Overall, Silverstone presents itself as one of the fastest tracks on the calendar, with an average distance per lap that can reach 250 km / h in qualifying. Even more than the downforce, on the English track, aerodynamic efficiency is rewarded, that is, the ability to generate downforce without excessively increasing drag, so as to combine cornering with straight-line competitiveness.
The search for balance in terms of mechanical set-up is also particularly difficult through the adjustments of the suspension group. In fact, Silverstone offers a wide variety of dry leans and changes of direction such as Maggotts, Becketts and Chapel, which require a reactive and precise front, alternating with long-distance corners such as Stowe (15) or Brooklands (6), which reward stability. in the middle of the curve. There is also no shortage of low-speed sections such as the Luffield (7) or the chicane that precedes the Club corner, where rear suspension stability and traction become priorities.
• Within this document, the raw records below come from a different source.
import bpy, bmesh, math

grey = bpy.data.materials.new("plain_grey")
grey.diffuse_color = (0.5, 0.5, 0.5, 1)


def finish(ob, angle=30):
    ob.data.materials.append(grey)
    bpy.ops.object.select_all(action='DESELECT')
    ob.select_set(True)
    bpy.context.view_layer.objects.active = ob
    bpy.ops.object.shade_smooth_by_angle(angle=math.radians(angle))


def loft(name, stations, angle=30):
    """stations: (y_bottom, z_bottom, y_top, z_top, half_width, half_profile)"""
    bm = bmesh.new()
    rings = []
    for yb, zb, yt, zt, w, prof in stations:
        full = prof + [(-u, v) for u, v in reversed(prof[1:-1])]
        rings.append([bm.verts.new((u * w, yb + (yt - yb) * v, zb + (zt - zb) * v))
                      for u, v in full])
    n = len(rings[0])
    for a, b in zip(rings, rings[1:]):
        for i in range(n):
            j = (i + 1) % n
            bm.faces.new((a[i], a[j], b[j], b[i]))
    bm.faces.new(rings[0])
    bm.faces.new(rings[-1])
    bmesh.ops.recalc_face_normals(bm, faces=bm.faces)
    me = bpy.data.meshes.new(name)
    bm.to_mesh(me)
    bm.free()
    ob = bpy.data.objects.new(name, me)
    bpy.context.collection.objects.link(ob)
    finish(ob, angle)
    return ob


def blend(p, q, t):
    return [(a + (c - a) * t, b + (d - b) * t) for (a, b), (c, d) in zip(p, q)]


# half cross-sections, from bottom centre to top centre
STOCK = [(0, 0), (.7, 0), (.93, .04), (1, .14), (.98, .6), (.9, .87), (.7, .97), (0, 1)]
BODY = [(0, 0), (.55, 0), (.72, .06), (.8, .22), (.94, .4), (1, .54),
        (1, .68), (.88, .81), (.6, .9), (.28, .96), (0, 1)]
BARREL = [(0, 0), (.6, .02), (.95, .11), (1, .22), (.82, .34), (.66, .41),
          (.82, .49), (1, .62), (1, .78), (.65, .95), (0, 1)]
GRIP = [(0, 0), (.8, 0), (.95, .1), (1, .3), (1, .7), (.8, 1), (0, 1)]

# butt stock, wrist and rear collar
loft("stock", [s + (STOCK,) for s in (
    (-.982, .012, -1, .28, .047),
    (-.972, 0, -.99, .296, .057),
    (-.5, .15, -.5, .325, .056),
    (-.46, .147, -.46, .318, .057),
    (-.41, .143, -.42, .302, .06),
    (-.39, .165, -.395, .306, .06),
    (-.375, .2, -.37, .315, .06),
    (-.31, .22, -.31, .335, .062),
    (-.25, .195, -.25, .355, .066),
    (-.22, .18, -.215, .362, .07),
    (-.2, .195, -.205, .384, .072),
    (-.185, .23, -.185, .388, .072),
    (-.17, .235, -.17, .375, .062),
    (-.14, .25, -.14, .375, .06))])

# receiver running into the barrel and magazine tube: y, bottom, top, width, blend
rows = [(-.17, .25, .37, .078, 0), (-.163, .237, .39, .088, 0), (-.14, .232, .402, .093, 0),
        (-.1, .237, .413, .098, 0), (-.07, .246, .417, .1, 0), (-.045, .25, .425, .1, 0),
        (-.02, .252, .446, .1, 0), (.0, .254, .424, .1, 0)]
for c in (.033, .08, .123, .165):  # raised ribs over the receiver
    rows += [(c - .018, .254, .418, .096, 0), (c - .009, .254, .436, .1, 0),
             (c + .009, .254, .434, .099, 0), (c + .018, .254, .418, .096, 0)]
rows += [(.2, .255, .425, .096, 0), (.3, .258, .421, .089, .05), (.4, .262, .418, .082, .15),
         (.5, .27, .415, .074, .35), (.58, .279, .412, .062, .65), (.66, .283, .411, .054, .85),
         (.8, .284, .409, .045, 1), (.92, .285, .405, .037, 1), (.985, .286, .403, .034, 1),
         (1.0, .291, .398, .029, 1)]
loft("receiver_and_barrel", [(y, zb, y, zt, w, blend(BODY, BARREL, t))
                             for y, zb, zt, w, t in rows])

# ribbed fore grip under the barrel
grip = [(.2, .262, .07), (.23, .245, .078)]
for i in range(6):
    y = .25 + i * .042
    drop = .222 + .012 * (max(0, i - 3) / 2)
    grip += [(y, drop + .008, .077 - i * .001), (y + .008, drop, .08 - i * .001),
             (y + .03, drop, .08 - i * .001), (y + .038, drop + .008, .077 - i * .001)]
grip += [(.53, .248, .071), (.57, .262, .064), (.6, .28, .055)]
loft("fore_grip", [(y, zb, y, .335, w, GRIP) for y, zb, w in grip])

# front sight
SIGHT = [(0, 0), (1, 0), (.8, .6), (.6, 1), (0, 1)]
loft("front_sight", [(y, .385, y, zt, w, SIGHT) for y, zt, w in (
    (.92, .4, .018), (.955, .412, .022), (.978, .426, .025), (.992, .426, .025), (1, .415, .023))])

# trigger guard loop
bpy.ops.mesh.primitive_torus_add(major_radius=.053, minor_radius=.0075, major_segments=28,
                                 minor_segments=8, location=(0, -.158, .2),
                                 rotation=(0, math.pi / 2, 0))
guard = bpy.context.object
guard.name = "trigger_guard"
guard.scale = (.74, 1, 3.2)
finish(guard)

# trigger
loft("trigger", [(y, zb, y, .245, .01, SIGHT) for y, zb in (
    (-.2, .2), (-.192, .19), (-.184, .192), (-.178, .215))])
Further headaches derive from the management of electricity during the lap, with the high energy expenditure that re-proposes the now well-known work of compromise between the delivery of hybrid power in acceleration and in the final part of the draw. In fact, the cars run at full throttle for about 75% of the time, in particular traveling in full for over 17 seconds in the 1.4 km stretch that connects the Luffield curve with the section of Maggotts, Becketts and Chapel passing through the Copse, two figures which underline the weight attributed to the definition of the heat engine mapping and the calibration of the hybrid.
The prevalence of fast corners and long straights relieves the load on the brakes. The Brembo technicians have in fact classified the track with an index of 2 out of 5 for the severity of the braking system, identifying in curve 3 the most demanding braking of the circuit, where the cars decelerate from 320 km / h to 125 km / h in space. of just 130 meters, reaching a peak deceleration of 4.8 g.
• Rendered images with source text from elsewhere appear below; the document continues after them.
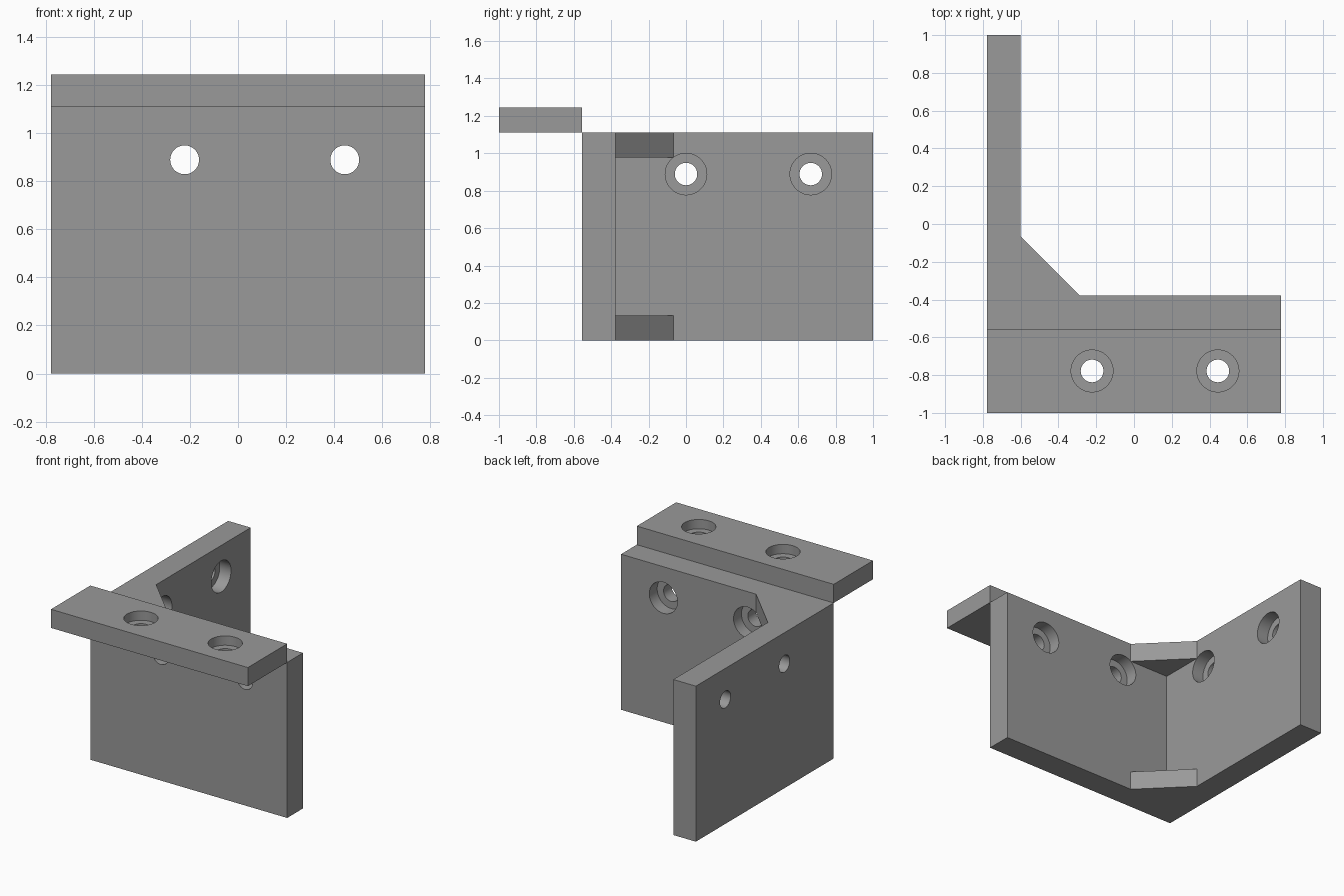
import bpy
import bmesh
from math import pi
from mathutils import Matrix, Vector

cube = bpy.data.objects.get("Cube")
if cube:
    bpy.data.objects.remove(cube, do_unlink=True)

# Overall sizes
HALF, BACK, FRONT = 0.778, 1.0, -0.556   # plate half width, side plate end, front face
WALL, THIN = 0.178, 0.133                # plate and flange thickness
TOP, HOLE_Z = 1.111, 0.889
IN_X, IN_Y = -HALF + WALL, FRONT + WALL  # inner faces of the corner
LEG = 0.311                              # gusset leg length
BORE_R, HOLE_R = 0.111, 0.06
HOLE_XS = (-0.222, 0.444)
HOLE_YS = (0.0, 0.667)

grey = bpy.data.materials.new("plain grey")
grey.use_nodes = True
grey.diffuse_color = (0.32, 0.32, 0.32, 1)
grey.node_tree.nodes["Principled BSDF"].inputs["Base Color"].default_value = grey.diffuse_color


def add_object(name, bm):
    bmesh.ops.recalc_face_normals(bm, faces=bm.faces)
    mesh = bpy.data.meshes.new(name)
    bm.to_mesh(mesh)
    bm.free()
    mesh.materials.append(grey)
    obj = bpy.data.objects.new(name, mesh)
    bpy.context.collection.objects.link(obj)
    return obj


def prism(name, outline, z0, z1):
    """Extrude a plan outline from z0 up to z1."""
    bm = bmesh.new()
    face = bm.faces.new([bm.verts.new((x, y, z0)) for x, y in outline])
    up = bmesh.ops.extrude_face_region(bm, geom=[face])
    verts = [g for g in up["geom"] if isinstance(g, bmesh.types.BMVert)]
    bmesh.ops.translate(bm, verts=verts, vec=(0, 0, z1 - z0))
    return add_object(name, bm)


def cylinder(name, centre, axis, radius, length):
    bm = bmesh.new()
    turn = Vector(axis).to_track_quat("Z", "Y").to_matrix().to_4x4()
    bmesh.ops.create_cone(bm, cap_ends=True, segments=64, radius1=radius, radius2=radius,
                          depth=length, matrix=Matrix.Translation(centre) @ turn)
    return add_object(name, bm)


def cut(part, cutter):
    bpy.context.view_layer.objects.active = part
    mod = part.modifiers.new("cut", "BOOLEAN")
    mod.operation, mod.solver, mod.object = "DIFFERENCE", "EXACT", cutter
    bpy.ops.object.modifier_apply(modifier=mod.name)
    bpy.data.objects.remove(cutter, do_unlink=True)


def screw_hole(part, surface, axis, depth):
    """Through hole with a counterbore sunk from the surface point against the axis."""
    surface, axis = Vector(surface), Vector(axis)
    margin = 0.04
    cut(part, cylinder("bore_cutter", surface + axis * (margin - depth) / 2, axis,
                       BORE_R, depth + margin))
    cut(part, cylinder("hole_cutter", surface, axis, HOLE_R, 0.5))


# Upright corner plates
corner = prism("corner_plates", [(-HALF, FRONT), (HALF, FRONT), (HALF, IN_Y),
                                 (IN_X, IN_Y), (IN_X, BACK), (-HALF, BACK)], 0, TOP)
for x in HOLE_XS:
    screw_hole(corner, (x, IN_Y, HOLE_Z), (0, 1, 0), WALL / 2)
for y in HOLE_YS:
    screw_hole(corner, (IN_X, y, HOLE_Z), (1, 0, 0), WALL / 2)

# Mounting flange along the top front edge
flange = prism("top_flange", [(-HALF, -1), (HALF, -1), (HALF, FRONT), (-HALF, FRONT)],
               TOP, TOP + THIN)
for x in HOLE_XS:
    screw_hole(flange, (x, (FRONT - 1) / 2, TOP + THIN), (0, 0, 1), THIN / 2)

# Triangular gussets in the inner corner
triangle = [(IN_X, IN_Y), (IN_X + LEG, IN_Y), (IN_X, IN_Y + LEG)]
prism("lower_gusset", triangle, 0, THIN)
prism("upper_gusset", triangle, TOP - THIN, TOP)

# Smooth bores, sharp edges
for part in (corner, flange):
    bpy.ops.object.select_all(action="DESELECT")
    part.select_set(True)
    bpy.context.view_layer.objects.active = part
    bpy.ops.object.shade_smooth_by_angle(angle=pi / 6)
Mercedes looking for redemption
Red Bull arrives with the strength of five consecutive victories starting from Monte Carlo and in particular by the clear superiority expressed with Max Verstappen in the double Zeltweg race. Mercedes, on the other hand, has announced the arrival of an important evolutionary package, with whom Lewis Hamilton hopes to be able to shorten in the standings from his direct rival.
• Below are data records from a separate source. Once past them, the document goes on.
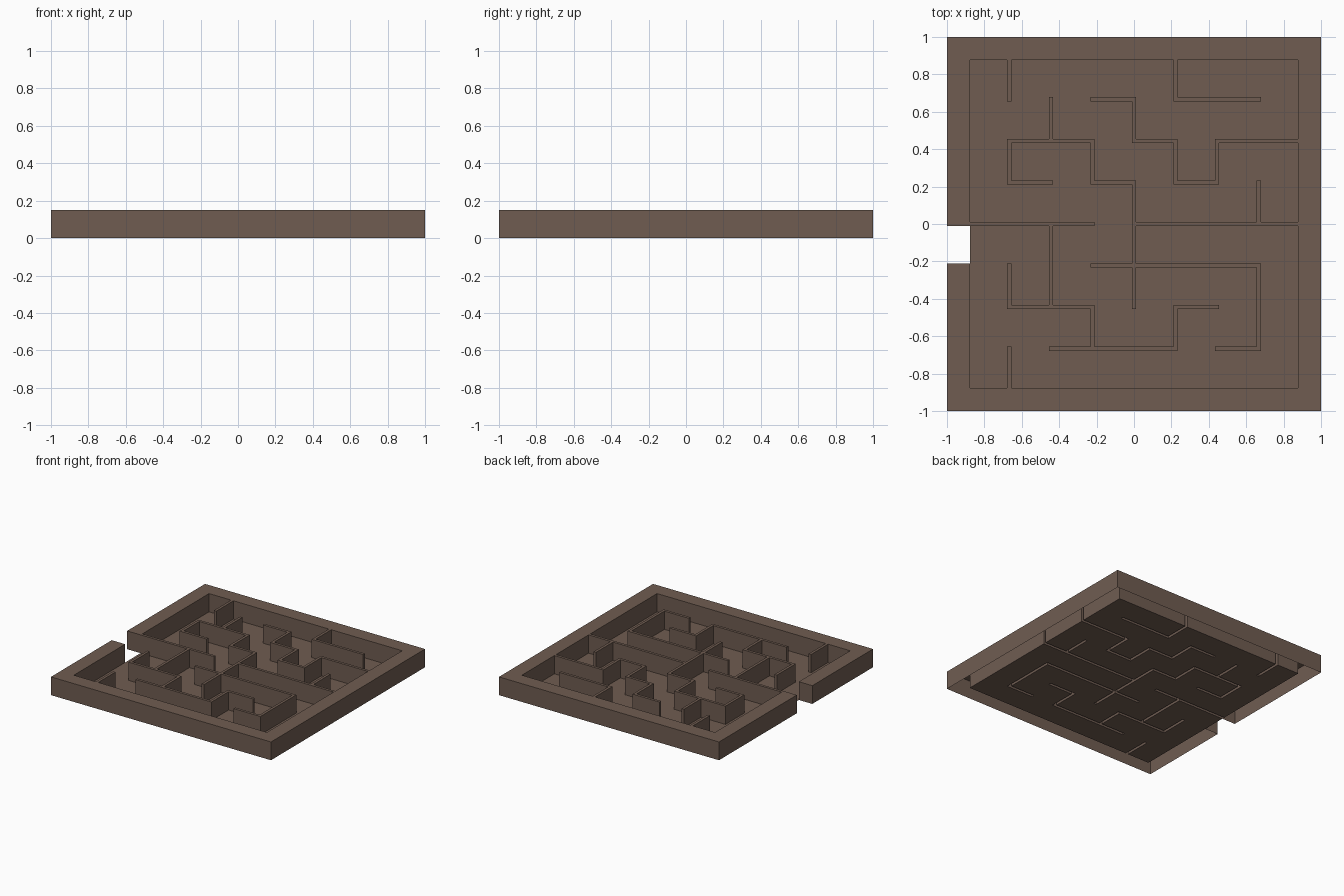
import bpy, bmesh

if "Cube" in bpy.data.objects:
    bpy.data.objects.remove(bpy.data.objects["Cube"])

P = 2 / 9          # maze pitch
T = P / 20         # half the wall thickness
H = 0.15           # wall height
N = 17             # strips per axis: even = wall line, odd = corridor

# Strip boundaries, alternating thin walls and wide corridors, wide border outside
edges = [-1.0]
for i in range(8):
    c = -8 * P / 2 + i * P
    edges += [c + T, c + P - T]
edges.append(1.0)

# Wall runs as (x0, y0, x1, y1) on the 0..8 line grid
RUNS = [
    (1, 7, 1, 8), (5, 7, 5, 8), (5, 7, 7, 7), (3, 7, 4, 7), (4, 6, 4, 7),
    (4, 6, 5, 6), (5, 5, 5, 6), (5, 5, 6, 5), (6, 5, 6, 6), (6, 6, 8, 6),
    (2, 6, 2, 7), (1, 6, 3, 6), (1, 5, 1, 6), (1, 5, 2, 5), (3, 5, 3, 6),
    (3, 5, 4, 5), (4, 2, 4, 5), (0, 4, 3, 4), (4, 4, 8, 4), (7, 4, 7, 5),
    (2, 2, 2, 4), (1, 2, 1, 3), (1, 2, 3, 2), (3, 1, 3, 2), (2, 1, 5, 1),
    (5, 1, 5, 2), (5, 2, 6, 2), (3, 3, 7, 3), (7, 1, 7, 3), (6, 1, 7, 1),
    (1, 0, 1, 1),
]

ENTRANCE = (0, 7)
every = {(a, b) for a in range(N) for b in range(N)} - {ENTRANCE}
border = {c for c in every if 0 in c or N - 1 in c}
walls = {(a, b) for x0, y0, x1, y1 in RUNS
         for a in range(2 * x0, 2 * x1 + 1)
         for b in range(2 * y0, 2 * y1 + 1)} - border
raised = border | walls

mat = bpy.data.materials.new("brown")
mat.diffuse_color = (0.16, 0.108, 0.083, 1)
mat.use_nodes = True
mat.node_tree.nodes["Principled BSDF"].inputs["Base Color"].default_value = mat.diffuse_color


def build(name, cells, z):
    """Flat tops at height z, with sides wherever a raised cell meets a low one."""
    bm = bmesh.new()

    def quad(*pts):
        bm.faces.new([bm.verts.new(p) for p in pts])

    for a, b in sorted(cells):
        x0, x1, y0, y1 = edges[a], edges[a + 1], edges[b], edges[b + 1]
        ring = [(x0, y0), (x1, y0), (x1, y1), (x0, y1)]
        quad(*[(x, y, z) for x, y in ring])
        if z > 0:
            for k, (da, db) in enumerate([(0, -1), (1, 0), (0, 1), (-1, 0)]):
                if (a + da, b + db) not in raised:
                    p, q = ring[k], ring[(k + 1) % 4]
                    quad((*p, 0), (*q, 0), (*q, z), (*p, z))
    bmesh.ops.remove_doubles(bm, verts=bm.verts, dist=1e-5)
    mesh = bpy.data.meshes.new(name)
    bm.to_mesh(mesh)
    bm.free()
    mesh.materials.append(mat)
    bpy.context.collection.objects.link(bpy.data.objects.new(name, mesh))


# Hollow outer border, thin inner walls, and the floor between them
build("outer_border", border, H)
build("maze_walls", walls, H)
build("floor", every - raised, 0.0)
Ferrari promises to be an uphill weekend, considering the gaps highlighted by the SF21 both on the straight and in the medium-high speed corners. For the Scuderia di Maranello it will be interesting to evaluate the approach on the set-up front, after the strategy implemented in the Styrian Grand Prix of sacrificing the qualification through a structure with greater load, to the advantage of the race pace thanks to the better management of the tires. In 2020 at Silverstone, on the other hand, the team worked against the tide, significantly unloading the aerodynamics to contain the delay on the straight and to limit the energy transferred vertically to the tires, a choice which, supported by Leclerc’s docile and adequate driving style, proved to be effective. also in the race, contributing to the third final place in the first of the two rounds across the Channel.
McLaren and AlphaTauri from the beginning of the season they have shown great competitiveness in the extension, a quality that raises their prices in view of Silverstone, where however they will also have to prove that they are able to manage the variables of the new format and be able to put a balanced car on the track on the technical English track . In home Aston Martin updates on Sebastian Vettel’s car are expected, after the debut of the same package in Austria on Lance Stroll’s car.
Among the changes to the format, the new tires, the technical updates and the pitfalls of the track, there is no shortage of topics of interest on the eve of the Silverstone weekend. As always, however, the focus will be on the challenge between Max Verstappen and Lewis Hamilton and between Red Bull and Mercedes, which has now reached a crucial crossroads for future championship developments.